So, I guess I’ll just TPCASTT the poem and then wrap it up in the end.

T(itle)- Well, from growing up on Disney movies and playing with Barbies I’ve learned that our society values the hour-glass figure, big breasts and some hips with a booty. So, this is most likely talking about how we, as a society, do not consider fat as something to desire and that a fat princess would never get her happy ending.

P(araphrase)- The paraphrase is pretty easy. That the speaker is waiting for someone to make the move and try something different and try to change our society’s values. That, it may not be excepted now, but perhaps in the future the Princess will be voluptuous, and round like cookies.

C(onnotations)- The play with the names of traditional princesses and fairy tales is important. It shows how easily there can be a transition with these characters. Also, it emphasizes the speaker’s point that it’s fine to be plump. Also, the references to food add to the idea of a chubbier princess, who is healthier than the unevenly proportioned Barbies, and Disney Princesses.

A(ttitude)- The attitude is very earnest, however at the same time somewhat sarcastic, poking fun at the tradition Princesses we have grew up on. Also, it’s a very hopeful attitude to the overall poem.

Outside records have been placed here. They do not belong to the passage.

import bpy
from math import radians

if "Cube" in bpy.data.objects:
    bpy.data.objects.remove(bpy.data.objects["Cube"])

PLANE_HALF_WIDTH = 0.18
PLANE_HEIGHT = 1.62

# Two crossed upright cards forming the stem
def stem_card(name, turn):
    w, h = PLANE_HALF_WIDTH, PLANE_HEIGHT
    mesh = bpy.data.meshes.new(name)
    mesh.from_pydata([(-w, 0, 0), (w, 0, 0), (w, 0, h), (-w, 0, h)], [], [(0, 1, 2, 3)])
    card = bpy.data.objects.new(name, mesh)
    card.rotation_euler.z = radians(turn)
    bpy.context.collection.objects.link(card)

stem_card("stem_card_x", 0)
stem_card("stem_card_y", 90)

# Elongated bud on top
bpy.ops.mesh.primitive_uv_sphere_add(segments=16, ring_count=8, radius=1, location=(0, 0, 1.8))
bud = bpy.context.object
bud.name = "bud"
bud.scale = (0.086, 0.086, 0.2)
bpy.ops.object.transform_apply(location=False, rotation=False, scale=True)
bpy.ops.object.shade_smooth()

S(hift)- There is a single shift where the speaker stops talking about the fairy tales she wants to reality that there may not be room for those princesses now, but maybe later on.

T(heme)- That society’s values shouldn’t be so narrow minded. Everyone can have a happy ending. And, there is hope for the future.

T(itle)- The same as before, however focuses more on the present and less of the future that is presented in the last stanza of the poem. shows that the Princess may hopefully become an actual idol for girls that do not make them feel insecure about who they are. That it is possible for a person to be who they are and be proud of it. Maybe in the future there will be a total transition from the anorexic thin princess that needs her Prince Charming to save her. Afterall, there has been some major development in the character of princesses.

1 comment:

Chelle said...

Hey Nicole,

Dropping by to check out this post because it looked really cool. I like your TPCASTT a lot, nice job with it.

Do you think that this whole transition to a chubbier beauty could happen in our lifetime? While I was reading this, I was wondering if the chubbier princesses would have been accepted by earlier cultures. I've always learned that early England, France, and all those places thought that plump was deffinitely pleasant.
nice job =]